§ ABOUT THIS TASK
In the records below, find the line containing "part.name = name" and the line containing "# Row of evenly"; please repeat exactly the lines from one to the other, both included, and nothing more.

Pictures paired with source code:
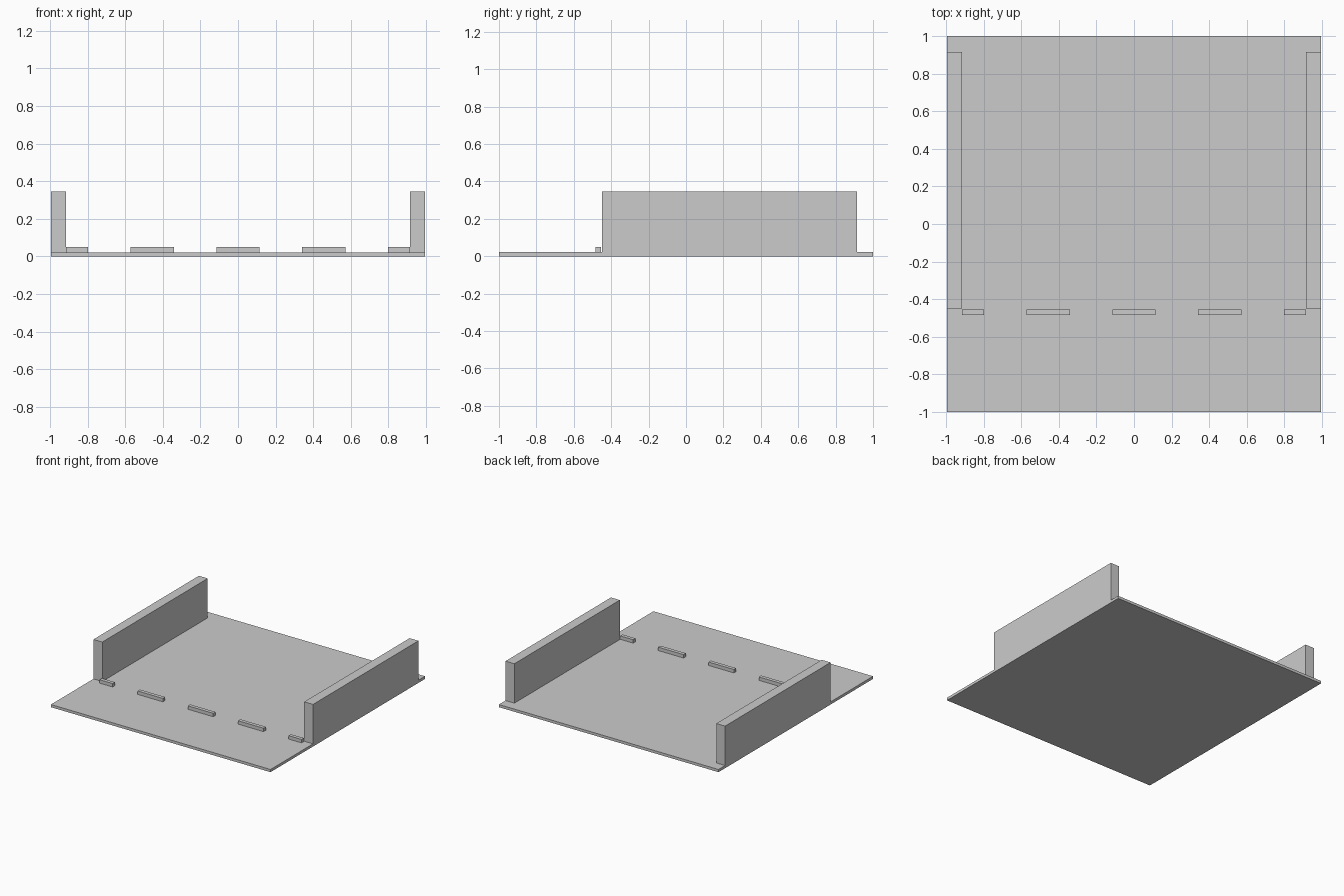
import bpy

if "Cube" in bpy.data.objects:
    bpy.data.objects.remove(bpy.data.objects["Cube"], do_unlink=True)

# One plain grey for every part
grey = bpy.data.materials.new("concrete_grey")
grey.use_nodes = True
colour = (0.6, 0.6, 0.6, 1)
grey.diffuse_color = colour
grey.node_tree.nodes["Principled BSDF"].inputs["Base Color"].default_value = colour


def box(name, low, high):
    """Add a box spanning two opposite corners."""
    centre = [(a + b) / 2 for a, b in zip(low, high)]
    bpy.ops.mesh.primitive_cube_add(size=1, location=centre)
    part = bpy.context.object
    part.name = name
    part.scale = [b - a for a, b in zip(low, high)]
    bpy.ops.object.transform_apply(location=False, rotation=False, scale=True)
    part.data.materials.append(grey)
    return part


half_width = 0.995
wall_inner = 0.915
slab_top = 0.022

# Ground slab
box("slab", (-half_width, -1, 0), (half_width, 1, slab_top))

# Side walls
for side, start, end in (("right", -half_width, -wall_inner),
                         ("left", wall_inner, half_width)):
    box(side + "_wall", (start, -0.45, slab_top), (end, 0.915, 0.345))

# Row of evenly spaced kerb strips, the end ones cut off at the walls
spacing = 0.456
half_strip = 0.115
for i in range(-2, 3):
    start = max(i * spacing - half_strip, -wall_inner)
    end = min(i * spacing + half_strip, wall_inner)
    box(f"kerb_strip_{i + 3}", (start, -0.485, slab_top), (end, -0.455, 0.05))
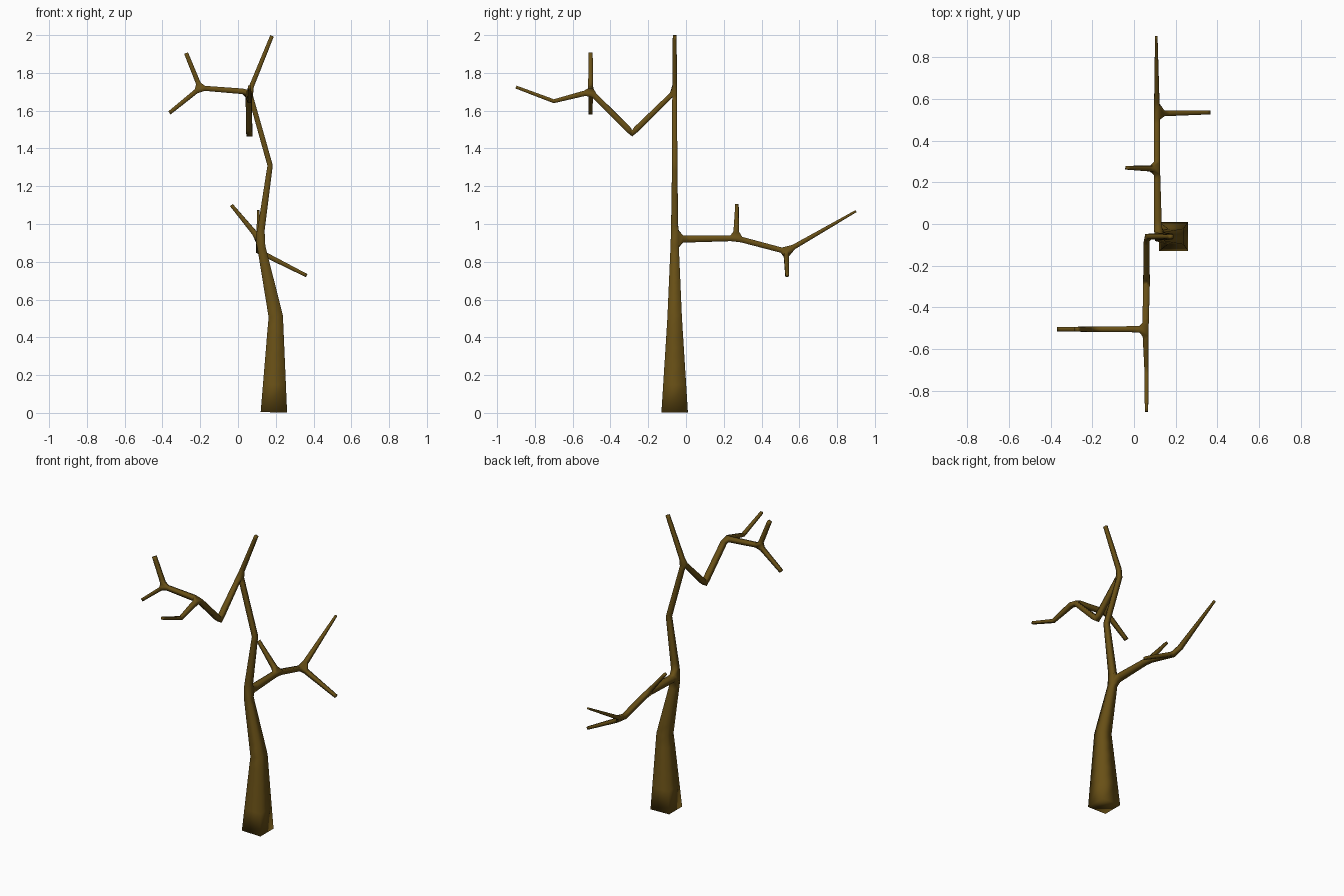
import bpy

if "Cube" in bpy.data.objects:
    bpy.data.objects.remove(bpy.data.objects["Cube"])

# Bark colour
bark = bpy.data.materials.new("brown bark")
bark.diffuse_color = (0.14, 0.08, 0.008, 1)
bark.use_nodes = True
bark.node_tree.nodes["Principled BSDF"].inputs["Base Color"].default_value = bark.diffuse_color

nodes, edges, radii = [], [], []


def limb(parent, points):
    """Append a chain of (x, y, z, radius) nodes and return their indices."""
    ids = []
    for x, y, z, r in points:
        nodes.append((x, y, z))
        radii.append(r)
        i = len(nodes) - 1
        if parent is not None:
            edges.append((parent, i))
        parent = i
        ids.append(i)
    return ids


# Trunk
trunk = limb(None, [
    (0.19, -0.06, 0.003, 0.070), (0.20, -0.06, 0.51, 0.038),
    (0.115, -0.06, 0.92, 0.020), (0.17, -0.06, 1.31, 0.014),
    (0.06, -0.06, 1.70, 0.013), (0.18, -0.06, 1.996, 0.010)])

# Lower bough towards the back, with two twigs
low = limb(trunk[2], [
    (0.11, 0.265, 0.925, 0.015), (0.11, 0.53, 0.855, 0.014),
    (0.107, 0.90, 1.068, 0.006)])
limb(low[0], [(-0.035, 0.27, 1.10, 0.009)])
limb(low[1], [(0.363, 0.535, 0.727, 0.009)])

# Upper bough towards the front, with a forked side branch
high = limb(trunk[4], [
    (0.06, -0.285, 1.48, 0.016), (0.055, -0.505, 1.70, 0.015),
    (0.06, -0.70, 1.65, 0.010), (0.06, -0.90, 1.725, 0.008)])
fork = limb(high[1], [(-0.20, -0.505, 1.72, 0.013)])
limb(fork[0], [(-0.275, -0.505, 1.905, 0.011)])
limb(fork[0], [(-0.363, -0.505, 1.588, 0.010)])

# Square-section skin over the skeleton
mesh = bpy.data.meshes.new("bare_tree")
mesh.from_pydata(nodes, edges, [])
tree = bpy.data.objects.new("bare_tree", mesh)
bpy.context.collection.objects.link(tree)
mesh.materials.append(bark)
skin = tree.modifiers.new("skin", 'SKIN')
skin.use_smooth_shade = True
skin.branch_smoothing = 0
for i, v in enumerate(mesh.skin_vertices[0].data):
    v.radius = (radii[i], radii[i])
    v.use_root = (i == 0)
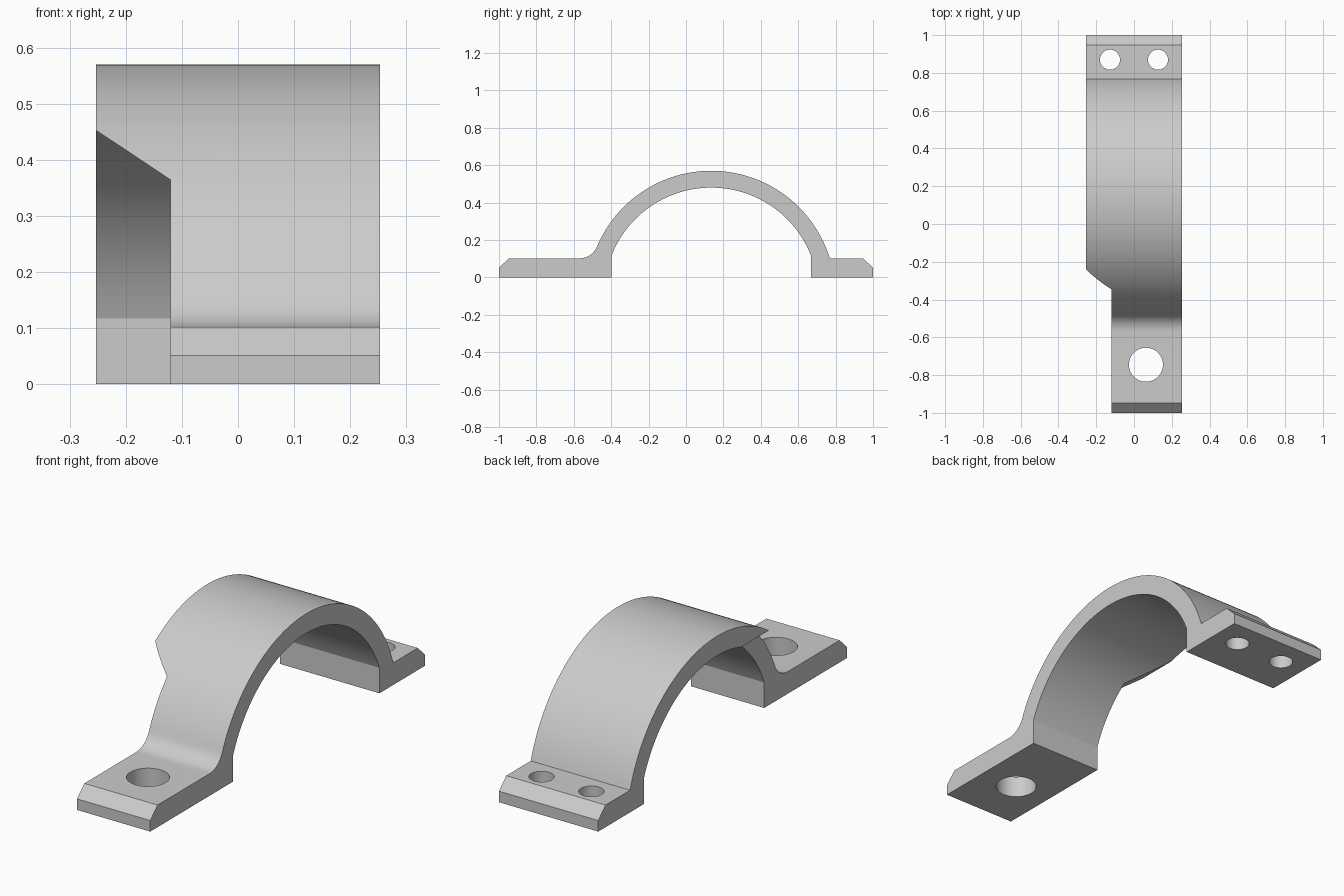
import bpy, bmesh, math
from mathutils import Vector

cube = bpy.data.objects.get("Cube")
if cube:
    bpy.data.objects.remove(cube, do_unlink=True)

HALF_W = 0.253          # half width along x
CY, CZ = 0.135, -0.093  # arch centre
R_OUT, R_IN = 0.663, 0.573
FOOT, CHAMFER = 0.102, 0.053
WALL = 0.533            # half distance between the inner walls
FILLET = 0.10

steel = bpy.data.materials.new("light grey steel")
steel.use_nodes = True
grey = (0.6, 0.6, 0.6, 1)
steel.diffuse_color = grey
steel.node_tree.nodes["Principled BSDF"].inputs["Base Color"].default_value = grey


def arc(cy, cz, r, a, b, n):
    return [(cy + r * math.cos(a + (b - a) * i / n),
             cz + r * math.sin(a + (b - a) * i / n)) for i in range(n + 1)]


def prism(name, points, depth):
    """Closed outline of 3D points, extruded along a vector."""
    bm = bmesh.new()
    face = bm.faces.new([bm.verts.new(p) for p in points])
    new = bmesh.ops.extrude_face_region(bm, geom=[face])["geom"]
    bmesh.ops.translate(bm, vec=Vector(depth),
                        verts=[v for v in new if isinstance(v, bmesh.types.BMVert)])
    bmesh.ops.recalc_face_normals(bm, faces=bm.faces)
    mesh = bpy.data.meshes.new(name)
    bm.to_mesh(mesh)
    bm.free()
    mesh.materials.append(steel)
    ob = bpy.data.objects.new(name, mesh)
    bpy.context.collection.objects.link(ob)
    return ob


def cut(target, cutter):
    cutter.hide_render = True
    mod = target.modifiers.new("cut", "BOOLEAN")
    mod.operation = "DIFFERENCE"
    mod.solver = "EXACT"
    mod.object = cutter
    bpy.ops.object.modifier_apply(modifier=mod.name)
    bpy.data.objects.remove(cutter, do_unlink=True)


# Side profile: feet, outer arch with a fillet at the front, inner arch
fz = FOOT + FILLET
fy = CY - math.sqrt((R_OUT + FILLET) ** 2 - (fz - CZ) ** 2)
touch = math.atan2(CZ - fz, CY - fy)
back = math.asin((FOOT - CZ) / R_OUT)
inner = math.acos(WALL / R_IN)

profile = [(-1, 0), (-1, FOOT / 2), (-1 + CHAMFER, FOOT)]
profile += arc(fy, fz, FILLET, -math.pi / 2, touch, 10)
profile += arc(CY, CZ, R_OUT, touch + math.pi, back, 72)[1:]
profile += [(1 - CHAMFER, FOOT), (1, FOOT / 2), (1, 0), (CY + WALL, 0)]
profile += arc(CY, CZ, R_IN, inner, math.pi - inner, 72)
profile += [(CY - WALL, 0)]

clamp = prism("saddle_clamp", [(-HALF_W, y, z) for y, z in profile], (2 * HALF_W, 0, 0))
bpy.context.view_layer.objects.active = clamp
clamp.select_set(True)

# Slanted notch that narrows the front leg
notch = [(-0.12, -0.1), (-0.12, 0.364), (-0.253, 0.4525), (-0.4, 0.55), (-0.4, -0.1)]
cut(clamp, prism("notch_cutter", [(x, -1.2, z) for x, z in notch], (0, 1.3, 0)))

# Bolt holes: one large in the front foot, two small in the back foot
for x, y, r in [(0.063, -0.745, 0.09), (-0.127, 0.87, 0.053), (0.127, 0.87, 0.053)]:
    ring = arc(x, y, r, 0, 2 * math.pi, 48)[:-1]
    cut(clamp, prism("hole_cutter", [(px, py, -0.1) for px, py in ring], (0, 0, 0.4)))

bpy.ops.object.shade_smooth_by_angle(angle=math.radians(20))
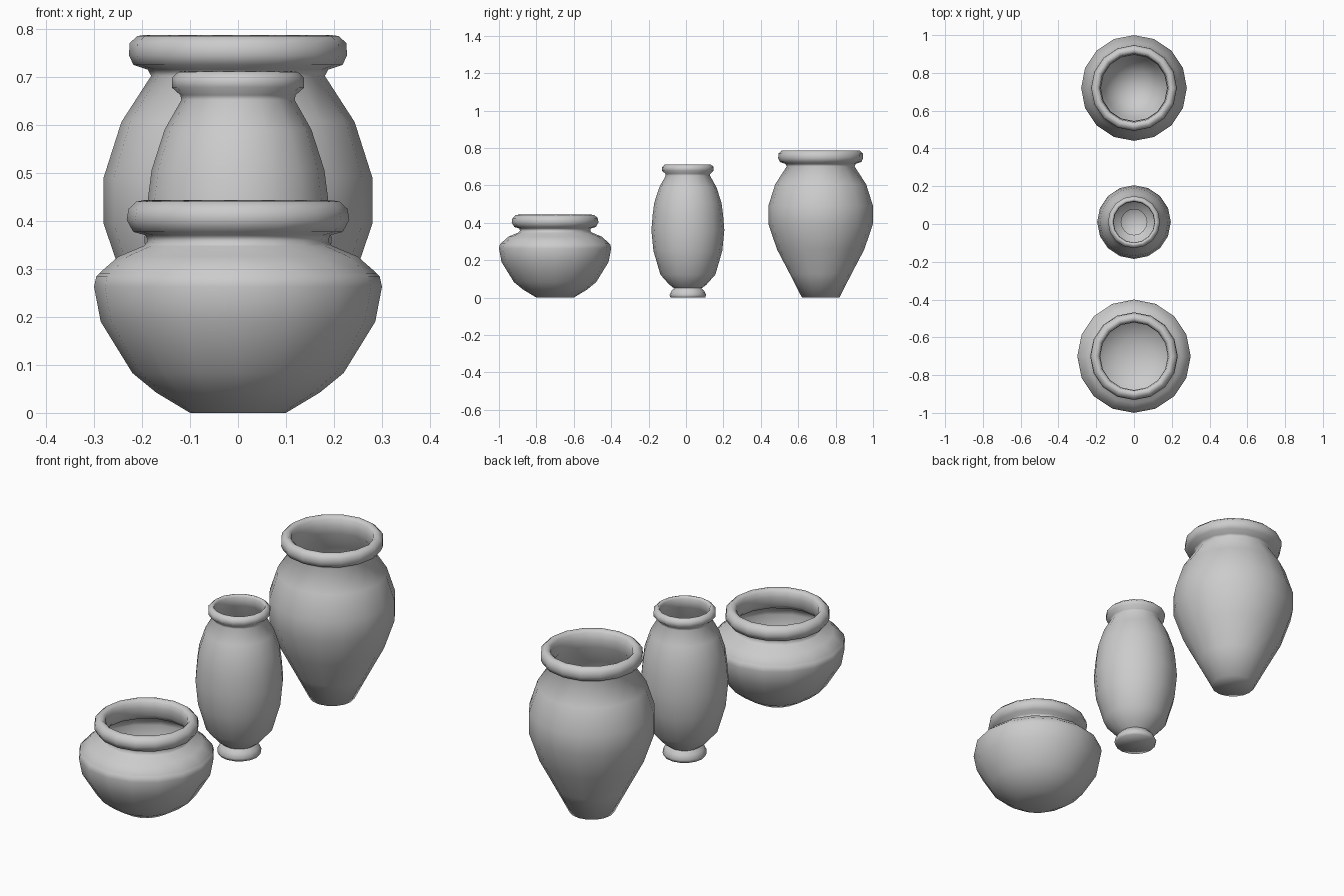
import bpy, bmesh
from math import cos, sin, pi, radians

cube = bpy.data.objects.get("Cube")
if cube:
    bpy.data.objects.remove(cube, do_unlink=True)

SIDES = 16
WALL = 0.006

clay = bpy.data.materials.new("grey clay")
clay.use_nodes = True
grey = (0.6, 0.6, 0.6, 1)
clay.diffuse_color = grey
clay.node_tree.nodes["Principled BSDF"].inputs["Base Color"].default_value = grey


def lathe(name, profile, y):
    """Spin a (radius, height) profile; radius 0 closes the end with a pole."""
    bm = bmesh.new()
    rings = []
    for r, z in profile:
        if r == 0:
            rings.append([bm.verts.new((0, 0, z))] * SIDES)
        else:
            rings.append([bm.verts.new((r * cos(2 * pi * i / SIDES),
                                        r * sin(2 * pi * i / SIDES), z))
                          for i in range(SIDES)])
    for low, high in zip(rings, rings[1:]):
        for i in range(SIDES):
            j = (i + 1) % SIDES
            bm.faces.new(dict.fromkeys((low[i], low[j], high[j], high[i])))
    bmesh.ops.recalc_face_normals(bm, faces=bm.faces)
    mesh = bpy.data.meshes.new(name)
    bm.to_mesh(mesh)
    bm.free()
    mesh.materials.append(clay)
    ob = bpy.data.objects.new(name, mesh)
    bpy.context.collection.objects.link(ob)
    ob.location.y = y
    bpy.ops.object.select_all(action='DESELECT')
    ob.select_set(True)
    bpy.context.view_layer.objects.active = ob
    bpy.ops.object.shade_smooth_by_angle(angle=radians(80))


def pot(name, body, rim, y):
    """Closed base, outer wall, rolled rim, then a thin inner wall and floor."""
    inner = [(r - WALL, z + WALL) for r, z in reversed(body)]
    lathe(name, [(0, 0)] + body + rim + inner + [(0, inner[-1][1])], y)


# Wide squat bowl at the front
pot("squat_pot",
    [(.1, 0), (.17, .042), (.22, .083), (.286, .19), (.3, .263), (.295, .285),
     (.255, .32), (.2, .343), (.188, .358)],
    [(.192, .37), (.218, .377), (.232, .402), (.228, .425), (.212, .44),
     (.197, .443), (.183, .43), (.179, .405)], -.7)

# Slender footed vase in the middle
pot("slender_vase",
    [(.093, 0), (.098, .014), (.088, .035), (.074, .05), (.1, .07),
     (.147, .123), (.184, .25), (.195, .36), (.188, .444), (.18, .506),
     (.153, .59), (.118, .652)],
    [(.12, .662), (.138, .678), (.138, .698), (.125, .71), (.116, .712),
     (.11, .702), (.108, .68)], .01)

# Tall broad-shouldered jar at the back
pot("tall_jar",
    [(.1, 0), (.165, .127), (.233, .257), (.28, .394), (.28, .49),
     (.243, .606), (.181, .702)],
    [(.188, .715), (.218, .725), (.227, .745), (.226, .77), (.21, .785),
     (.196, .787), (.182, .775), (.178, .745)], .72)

§ EXERCISE ANSWER
    part.name = name
    part.scale = [b - a for a, b in zip(low, high)]
    bpy.ops.object.transform_apply(location=False, rotation=False, scale=True)
    part.data.materials.append(grey)
    return part


half_width = 0.995
wall_inner = 0.915
slab_top = 0.022

# Ground slab
box("slab", (-half_width, -1, 0), (half_width, 1, slab_top))

# Side walls
for side, start, end in (("right", -half_width, -wall_inner),
                         ("left", wall_inner, half_width)):
    box(side + "_wall", (start, -0.45, slab_top), (end, 0.915, 0.345))

# Row of evenly spaced kerb strips, the end ones cut off at the walls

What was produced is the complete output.